#### Goal of the exercise:
For every line of the records below that holds "True", add one. Give only the final total.

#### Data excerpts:
+---+

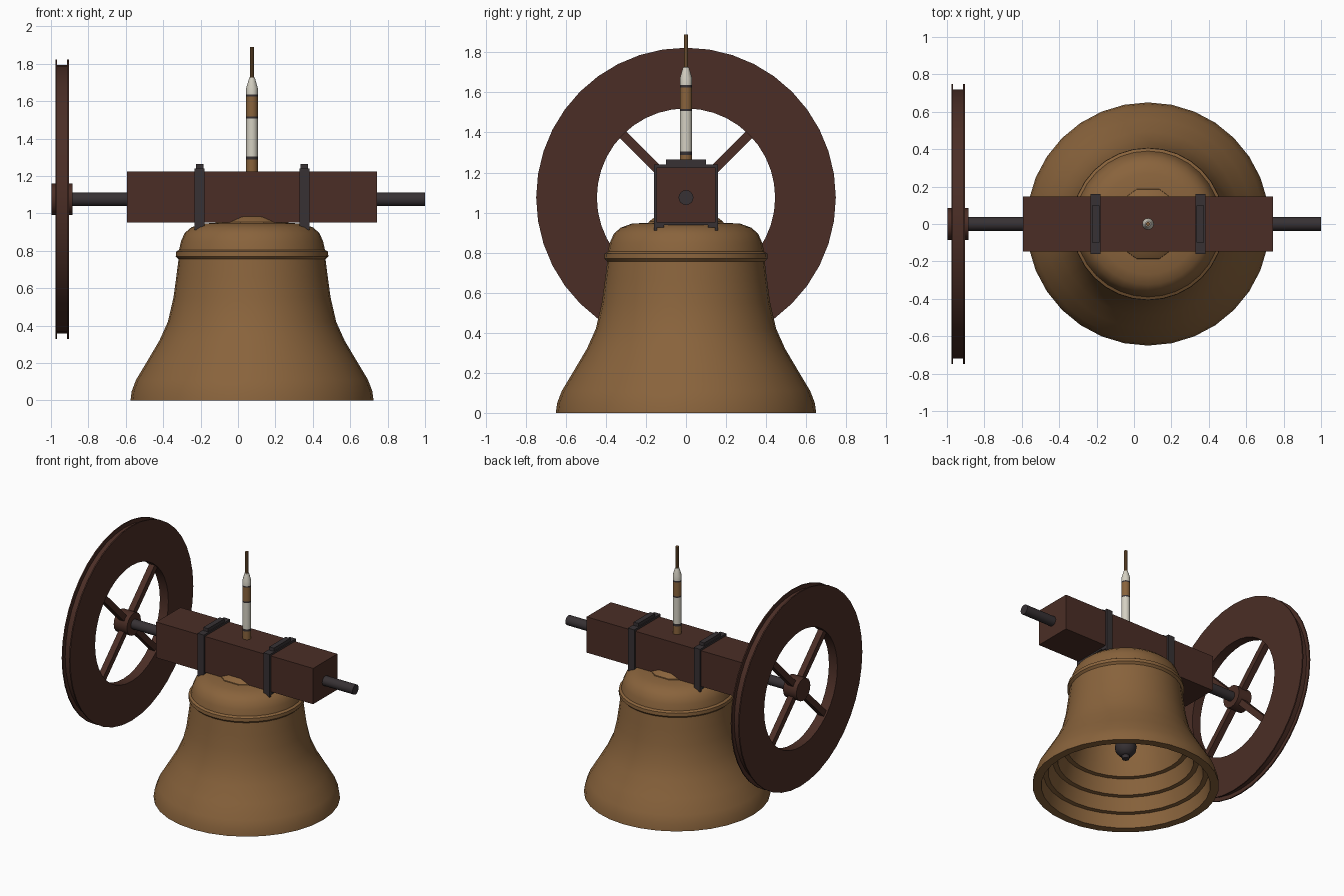
import bpy
import bmesh
from math import pi, radians
from mathutils import Matrix, Vector

cube = bpy.data.objects.get("Cube")
if cube:
    bpy.data.objects.remove(cube)

BELL_X = 0.075    # bell axis
AXLE_Z = 1.075    # pivot height
WHEEL_X = -0.94


def material(name, r, g, b):
    m = bpy.data.materials.new(name)
    m.use_nodes = True
    m.diffuse_color = (r, g, b, 1)
    m.node_tree.nodes["Principled BSDF"].inputs["Base Color"].default_value = (r, g, b, 1)
    return m


bronze = material("bronze", 0.25, 0.125, 0.045)
wood = material("dark red wood", 0.07, 0.027, 0.019)
iron = material("black iron", 0.038, 0.031, 0.034)
cream = material("cream wool", 0.66, 0.63, 0.54)


def finish(name, bm, mats, smooth=None):
    bmesh.ops.recalc_face_normals(bm, faces=bm.faces)
    mesh = bpy.data.meshes.new(name)
    bm.to_mesh(mesh)
    bm.free()
    obj = bpy.data.objects.new(name, mesh)
    bpy.context.collection.objects.link(obj)
    for m in mats:
        mesh.materials.append(m)
    if smooth:
        bpy.ops.object.select_all(action="DESELECT")
        obj.select_set(True)
        bpy.context.view_layer.objects.active = obj
        bpy.ops.object.shade_smooth_by_angle(angle=radians(smooth))
    return obj


def lathe(name, profile, mats, location, steps=32, along_x=False, closed=False, smooth=35):
    """Spin (radius, height) points around z, or around x."""
    bm = bmesh.new()
    pts = [bm.verts.new((r, 0, z)) for r, z in profile]
    edges = [bm.edges.new(p) for p in zip(pts, pts[1:])]
    if closed:
        edges.append(bm.edges.new((pts[-1], pts[0])))
    bmesh.ops.spin(bm, geom=pts + edges, cent=(0, 0, 0), axis=(0, 0, 1),
                   angle=2 * pi, steps=steps, use_merge=True)
    bmesh.ops.remove_doubles(bm, verts=bm.verts, dist=0.0001)
    if along_x:
        bm.transform(Matrix.Rotation(pi / 2, 4, "Y"))
    bm.transform(Matrix.Translation(location))
    return finish(name, bm, mats, smooth)


def add_box(bm, low, high, turn=None):
    low, high = Vector(low), Vector(high)
    m = Matrix.Translation((low + high) / 2) @ Matrix.Diagonal((*(high - low), 1))
    bmesh.ops.create_cube(bm, size=1, matrix=turn @ m if turn else m)


# Bell: outer wall, rim and stepped inner wall in one profile
outer = [(0, 0.955), (0.17, 0.95), (0.27, 0.945), (0.325, 0.925), (0.36, 0.895),
         (0.38, 0.85), (0.39, 0.805), (0.406, 0.795), (0.408, 0.77), (0.393, 0.755),
         (0.405, 0.66), (0.42, 0.55), (0.45, 0.42), (0.495, 0.32), (0.56, 0.21),
         (0.62, 0.11), (0.643, 0.05), (0.65, 0)]
inner = [(0.59, 0), (0.575, 0.1), (0.54, 0.1), (0.51, 0.2), (0.475, 0.2),
         (0.445, 0.31), (0.41, 0.31), (0.36, 0.5), (0.33, 0.8), (0.27, 0.88), (0, 0.89)]
lathe("bell", outer + inner, [bronze], (BELL_X, 0, 0))

# Crown between bell and beam
lathe("bell_crown", [(0.2, 0.93), (0.195, 0.955), (0.16, 0.98), (0.1, 1.0), (0, 1.01)],
      [bronze], (BELL_X, 0, 0), steps=10)

# Clapper
lathe("clapper", [(0, 0.21), (0.025, 0.215), (0.027, 0.24), (0.045, 0.245), (0.07, 0.275),
                  (0.077, 0.31), (0.065, 0.35), (0.03, 0.38), (0.02, 0.4), (0.02, 0.9)],
      [iron], (BELL_X, 0, 0), steps=16)

# Beam
bm = bmesh.new()
add_box(bm, (-0.593, -0.147, 0.95), (0.742, 0.147, 1.225))
finish("beam", bm, [wood])

# Axle
lathe("axle", [(0, -0.97), (0.037, -0.97), (0.037, 1), (0, 1)],
      [iron], (0, 0, AXLE_Z), steps=16, along_x=True)

# Straps around the beam
for name, x in (("right_strap", -0.205), ("left_strap", 0.355)):
    bm = bmesh.new()
    w = 0.027
    for s in (-1, 1):
        y1, y2 = sorted((s * 0.145, s * 0.16))
        add_box(bm, (x - w, y1, 0.91), (x + w, y2, 1.235))
        y1, y2 = sorted((s * 0.11, s * 0.15))
        add_box(bm, (x - w, y1, 0.925), (x + w, y2, 0.952))
    add_box(bm, (x - w, -0.16, 1.222), (x + w, 0.16, 1.24))
    add_box(bm, (x - w, -0.12, 0.938), (x + w, 0.12, 0.952))
    add_box(bm, (x - 0.02, -0.1, 1.238), (x + 0.02, 0.1, 1.265))
    finish(name, bm, [iron])

# Wheel rim with a shallow rope groove between two flanges
lathe("wheel_rim", [(0.445, -0.036), (0.748, -0.036), (0.748, -0.027), (0.718, -0.027),
                    (0.718, 0.027), (0.748, 0.027), (0.748, 0.036), (0.445, 0.036)],
      [wood], (WHEEL_X, 0, AXLE_Z), steps=40, along_x=True, closed=True)

# Wheel hub
lathe("wheel_hub", [(0, -0.058), (0.085, -0.058), (0.085, 0.055), (0, 0.055)],
      [wood], (WHEEL_X, 0, AXLE_Z), steps=16, along_x=True)

# Four diagonal spokes
bm = bmesh.new()
for k in range(4):
    turn = (Matrix.Translation((WHEEL_X, 0, AXLE_Z))
            @ Matrix.Rotation(pi / 4 + k * pi / 2, 4, "X"))
    add_box(bm, (-0.023, -0.023, 0.05), (0.023, 0.023, 0.46), turn)
finish("wheel_spokes", bm, [wood])

# Banded rope grip standing on the beam, coloured by height
grip = lathe("rope_grip", [(0.031, 1.2), (0.031, 1.287), (0.031, 1.305), (0.031, 1.507),
                           (0.031, 1.518), (0.031, 1.625), (0.031, 1.636), (0.031, 1.67),
                           (0.015, 1.725), (0, 1.73)],
             [bronze, iron, cream], (BELL_X, 0, 0), steps=16)
bands = [(1.287, 0), (1.305, 1), (1.507, 2), (1.518, 1), (1.625, 0), (1.636, 1), (2, 2)]
for face in grip.data.polygons:
    face.material_index = next(i for top, i in bands if face.center.z < top)

# Rope end
lathe("rope_end", [(0.011, 1.7), (0.011, 1.89), (0, 1.89)], [bronze], (BELL_X, 0, 0), steps=10)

+---+

#### Written answer:
6